Fiasco's breakthrough song, the infectious "Kick, Push," chronicled a skateboarding-fueled mall punk love affair, while lampooning authority figures. Other songs on his first album explored more weighty topics with a wit, insight and a level of spiritual and ethical consciousness missing from the work of almost every hip-hop artist who isn't named Common, Mos Def or Pharoahe Monch.
On "Hurt Me Soul," Fiasco - raised as a Muslim - takes hip-hop to task for its demeaning treatment of women and chronic lack of morality. "The Instrumental" smartly laments the mind-numbing reality that is modern-day TV, while "Daydreamin'" is a sci-fi-inspired fantasy about America's inner cities that also takes aim at the empty aesthetics of hip-hop: "Come on everybody, let's make cocaine cool / We need a few more half-naked women up in the pool / And hold this Mack 10 that's all covered in jewels / And could you please put (your breasts) closer to the 22s? / And where's the champagne? We need more champagne."
He's even more to the point on "Dumb It Down," a standout song from his new album. It finds Fiasco pointedly observing how much he could improve his prospects for commercial success by pandering to the lowest common denominator of gangsta-rap stereotypes.
"'Dumb It Down' looks at how musical entertainment as a whole is used as a distraction, as a tool, to keep people dumb, instead of focusing on real issues and solutions," he said.
"Most definitely, I rap about issues like this for a reason. I don't just do it to do it; I present it in as unbiased a way as possible, so that people know it exists. You can't expect people to act if they don't know it exists. Situations that are sad and uncomfortable take a long time to address, especially when you are living in a culture of instant gratification."

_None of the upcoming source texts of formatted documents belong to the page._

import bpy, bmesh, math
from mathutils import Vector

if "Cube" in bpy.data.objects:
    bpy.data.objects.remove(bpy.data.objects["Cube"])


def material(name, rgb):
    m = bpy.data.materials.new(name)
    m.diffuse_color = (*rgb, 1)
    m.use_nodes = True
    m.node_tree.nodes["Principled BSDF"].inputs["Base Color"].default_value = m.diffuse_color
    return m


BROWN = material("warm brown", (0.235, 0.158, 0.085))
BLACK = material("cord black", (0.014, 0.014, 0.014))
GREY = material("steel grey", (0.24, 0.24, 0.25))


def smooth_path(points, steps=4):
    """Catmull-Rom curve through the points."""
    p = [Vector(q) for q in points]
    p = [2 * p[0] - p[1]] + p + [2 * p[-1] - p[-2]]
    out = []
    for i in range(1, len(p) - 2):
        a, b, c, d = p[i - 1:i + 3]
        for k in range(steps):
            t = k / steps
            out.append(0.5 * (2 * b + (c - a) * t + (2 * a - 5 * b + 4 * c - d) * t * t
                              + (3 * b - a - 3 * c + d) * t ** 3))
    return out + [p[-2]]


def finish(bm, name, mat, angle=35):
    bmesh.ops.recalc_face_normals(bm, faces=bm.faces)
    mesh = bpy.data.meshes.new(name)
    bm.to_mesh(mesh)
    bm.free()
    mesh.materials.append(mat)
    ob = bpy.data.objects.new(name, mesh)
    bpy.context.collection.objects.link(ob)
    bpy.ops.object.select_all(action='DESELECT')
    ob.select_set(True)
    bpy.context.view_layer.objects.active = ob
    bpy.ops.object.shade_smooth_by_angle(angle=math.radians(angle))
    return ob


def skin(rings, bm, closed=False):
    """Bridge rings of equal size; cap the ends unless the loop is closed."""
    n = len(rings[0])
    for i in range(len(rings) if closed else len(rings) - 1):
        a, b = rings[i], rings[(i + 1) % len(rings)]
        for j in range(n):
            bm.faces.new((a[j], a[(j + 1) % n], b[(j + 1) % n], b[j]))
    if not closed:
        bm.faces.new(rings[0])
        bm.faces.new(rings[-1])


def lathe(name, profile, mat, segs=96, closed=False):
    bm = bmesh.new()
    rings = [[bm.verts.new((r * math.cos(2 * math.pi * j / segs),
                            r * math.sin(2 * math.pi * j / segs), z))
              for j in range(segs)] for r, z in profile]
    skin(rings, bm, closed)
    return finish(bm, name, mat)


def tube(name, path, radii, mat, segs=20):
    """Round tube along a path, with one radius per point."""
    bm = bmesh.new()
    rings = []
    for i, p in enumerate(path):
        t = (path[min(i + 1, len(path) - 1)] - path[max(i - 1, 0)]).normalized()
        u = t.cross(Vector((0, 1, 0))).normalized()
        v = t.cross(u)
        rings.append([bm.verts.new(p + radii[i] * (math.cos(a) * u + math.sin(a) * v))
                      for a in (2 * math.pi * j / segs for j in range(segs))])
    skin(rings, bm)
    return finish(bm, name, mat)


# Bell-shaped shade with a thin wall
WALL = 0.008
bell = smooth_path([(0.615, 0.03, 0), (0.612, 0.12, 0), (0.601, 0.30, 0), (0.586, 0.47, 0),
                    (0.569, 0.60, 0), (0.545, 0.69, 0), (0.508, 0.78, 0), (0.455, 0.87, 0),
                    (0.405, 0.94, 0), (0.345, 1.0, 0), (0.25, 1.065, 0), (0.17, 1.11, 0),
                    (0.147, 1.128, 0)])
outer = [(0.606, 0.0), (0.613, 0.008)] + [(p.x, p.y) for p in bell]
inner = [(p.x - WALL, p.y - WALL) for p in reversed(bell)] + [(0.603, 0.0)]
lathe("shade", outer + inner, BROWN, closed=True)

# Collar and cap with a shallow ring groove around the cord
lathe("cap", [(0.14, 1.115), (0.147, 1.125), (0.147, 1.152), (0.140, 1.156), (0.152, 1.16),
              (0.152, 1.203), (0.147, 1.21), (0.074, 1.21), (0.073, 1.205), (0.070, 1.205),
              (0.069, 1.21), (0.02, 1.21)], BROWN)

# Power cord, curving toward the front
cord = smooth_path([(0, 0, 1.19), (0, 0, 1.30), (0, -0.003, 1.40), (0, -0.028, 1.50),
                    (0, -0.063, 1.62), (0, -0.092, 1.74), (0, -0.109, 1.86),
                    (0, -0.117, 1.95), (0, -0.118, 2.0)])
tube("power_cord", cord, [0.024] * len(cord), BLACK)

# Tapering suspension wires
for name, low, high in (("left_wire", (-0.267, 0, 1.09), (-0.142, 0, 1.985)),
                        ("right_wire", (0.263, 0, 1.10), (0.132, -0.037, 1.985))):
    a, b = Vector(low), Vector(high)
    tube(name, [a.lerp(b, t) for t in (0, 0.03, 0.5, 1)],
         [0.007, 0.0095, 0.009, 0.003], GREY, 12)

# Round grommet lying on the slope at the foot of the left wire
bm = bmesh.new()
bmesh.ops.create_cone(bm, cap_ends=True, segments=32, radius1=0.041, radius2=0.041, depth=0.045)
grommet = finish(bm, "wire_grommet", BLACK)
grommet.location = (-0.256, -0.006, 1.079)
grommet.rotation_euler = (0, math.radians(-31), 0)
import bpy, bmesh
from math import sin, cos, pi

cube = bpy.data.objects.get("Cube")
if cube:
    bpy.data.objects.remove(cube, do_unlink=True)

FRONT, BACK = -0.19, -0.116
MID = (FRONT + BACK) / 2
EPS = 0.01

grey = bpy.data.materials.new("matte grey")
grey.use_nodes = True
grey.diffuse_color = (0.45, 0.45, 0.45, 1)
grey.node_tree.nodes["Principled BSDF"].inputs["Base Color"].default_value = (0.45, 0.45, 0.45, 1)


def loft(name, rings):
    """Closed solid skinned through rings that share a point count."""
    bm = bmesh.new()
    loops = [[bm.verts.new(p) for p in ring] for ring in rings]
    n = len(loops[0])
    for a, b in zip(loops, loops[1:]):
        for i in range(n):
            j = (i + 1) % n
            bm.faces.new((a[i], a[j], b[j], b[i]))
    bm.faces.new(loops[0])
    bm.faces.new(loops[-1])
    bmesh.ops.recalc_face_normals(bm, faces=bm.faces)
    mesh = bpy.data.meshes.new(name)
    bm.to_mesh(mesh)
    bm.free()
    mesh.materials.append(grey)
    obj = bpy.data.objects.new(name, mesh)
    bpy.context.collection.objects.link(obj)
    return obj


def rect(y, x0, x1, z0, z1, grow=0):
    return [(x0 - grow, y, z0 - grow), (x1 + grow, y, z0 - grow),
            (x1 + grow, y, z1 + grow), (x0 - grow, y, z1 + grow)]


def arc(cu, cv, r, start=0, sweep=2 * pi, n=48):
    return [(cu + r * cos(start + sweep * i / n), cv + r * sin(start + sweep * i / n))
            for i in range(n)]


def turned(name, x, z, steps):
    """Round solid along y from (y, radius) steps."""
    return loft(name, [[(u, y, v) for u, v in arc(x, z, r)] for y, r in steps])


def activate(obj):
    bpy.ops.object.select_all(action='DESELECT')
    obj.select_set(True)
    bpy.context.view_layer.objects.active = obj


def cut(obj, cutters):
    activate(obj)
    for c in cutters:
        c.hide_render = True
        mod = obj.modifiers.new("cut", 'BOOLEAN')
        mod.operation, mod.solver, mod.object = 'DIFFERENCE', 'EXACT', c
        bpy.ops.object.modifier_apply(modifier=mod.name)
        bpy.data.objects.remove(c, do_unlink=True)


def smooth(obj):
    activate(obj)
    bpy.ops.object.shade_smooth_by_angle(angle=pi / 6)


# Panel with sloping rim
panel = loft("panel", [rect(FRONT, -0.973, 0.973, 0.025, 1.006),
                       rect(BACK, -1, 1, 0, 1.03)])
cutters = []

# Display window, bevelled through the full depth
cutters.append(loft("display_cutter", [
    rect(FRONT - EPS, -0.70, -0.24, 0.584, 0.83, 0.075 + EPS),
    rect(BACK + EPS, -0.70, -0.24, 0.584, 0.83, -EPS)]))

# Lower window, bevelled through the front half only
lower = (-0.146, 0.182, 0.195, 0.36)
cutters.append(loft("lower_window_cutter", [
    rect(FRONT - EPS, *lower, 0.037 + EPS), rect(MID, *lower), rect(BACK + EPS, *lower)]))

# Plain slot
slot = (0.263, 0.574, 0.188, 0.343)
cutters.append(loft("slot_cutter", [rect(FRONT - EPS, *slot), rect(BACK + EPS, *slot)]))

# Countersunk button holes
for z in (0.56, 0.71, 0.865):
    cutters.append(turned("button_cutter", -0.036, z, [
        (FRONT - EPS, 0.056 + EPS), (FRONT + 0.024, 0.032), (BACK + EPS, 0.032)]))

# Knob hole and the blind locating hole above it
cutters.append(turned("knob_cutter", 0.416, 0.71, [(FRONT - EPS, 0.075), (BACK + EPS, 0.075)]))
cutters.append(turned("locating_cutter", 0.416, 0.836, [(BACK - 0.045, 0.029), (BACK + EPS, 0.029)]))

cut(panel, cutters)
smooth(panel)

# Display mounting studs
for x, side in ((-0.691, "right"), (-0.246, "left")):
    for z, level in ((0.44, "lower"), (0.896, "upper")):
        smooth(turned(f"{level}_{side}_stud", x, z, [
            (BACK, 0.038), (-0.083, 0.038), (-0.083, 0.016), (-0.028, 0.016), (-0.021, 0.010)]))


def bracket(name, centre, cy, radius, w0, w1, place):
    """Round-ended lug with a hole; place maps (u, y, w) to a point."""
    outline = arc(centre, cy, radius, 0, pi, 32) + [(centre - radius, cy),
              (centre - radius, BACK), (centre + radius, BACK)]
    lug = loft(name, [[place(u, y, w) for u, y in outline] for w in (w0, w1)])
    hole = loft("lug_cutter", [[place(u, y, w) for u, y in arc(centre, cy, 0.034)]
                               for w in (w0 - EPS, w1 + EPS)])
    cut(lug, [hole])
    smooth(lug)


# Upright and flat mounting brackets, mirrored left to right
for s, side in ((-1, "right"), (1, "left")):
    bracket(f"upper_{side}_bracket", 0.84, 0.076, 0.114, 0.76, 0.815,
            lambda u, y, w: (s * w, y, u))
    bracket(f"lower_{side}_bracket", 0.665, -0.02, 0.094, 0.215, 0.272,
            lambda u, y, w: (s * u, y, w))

An agile vocalist and a skilled wordsmith with a gift for creating intricate internal rhymes, Fiasco regards himself as a performer who uses his music to educate while he entertains, and vice versa. What results - he calls it "edutainment" - is a tricky balancing act by any standard. But it is one he is eager to take on, even if he cites an unlikely source of inspiration.
"Being raised on 'Sesame Street,' that's how I learned, that's how I was 'edutained' and learned how to 'edutain,'" he said.
"It has to be catchy. A serious subject works better and is digested better if you put it in more of a light environment and make it more palatable. Do you teach Einstein's theory of relativity out of a textbook, or by having Frank Sinatra sing it? You'll remember more if Frank is singing it."
Such ambition is admirable, certainly, and helps explain why Fiasco is one of the most critically acclaimed hip-hop artists of the past few years. Yet, while his record company would like to see him score hit songs, he's convinced the best way to ensure longevity in the here-today gone-tomorrow music business is by not even trying to make hits.
"I don't know how to make a hit record; I always say this at record company meetings," Fiasco noted. "I don't know how to experience flash-in-the-pan success, which we equate with a hit record, where you are a 'flavor of the month,' and then it dies off because that record is bigger than the artist themselves.
"I have to make great bodies of work - I'm not saying my body of work is great - but I have to intentionally make very good albums. I'm like the 'no-hit wonder,' because there are no hits on my albums. So, people are more interested in me as an artist, and that's one of the key ingredients for me to be successful, to be relevant.
"It's the difference between selling a million records and making a ton of money on a (music) ring-tone, and then disappearing, or hustling and grinding and really working hard. It pays off in the end. Because concert promoters can say: 'You only have one song.' But they can't pull that with me; I've got two hours of good songs."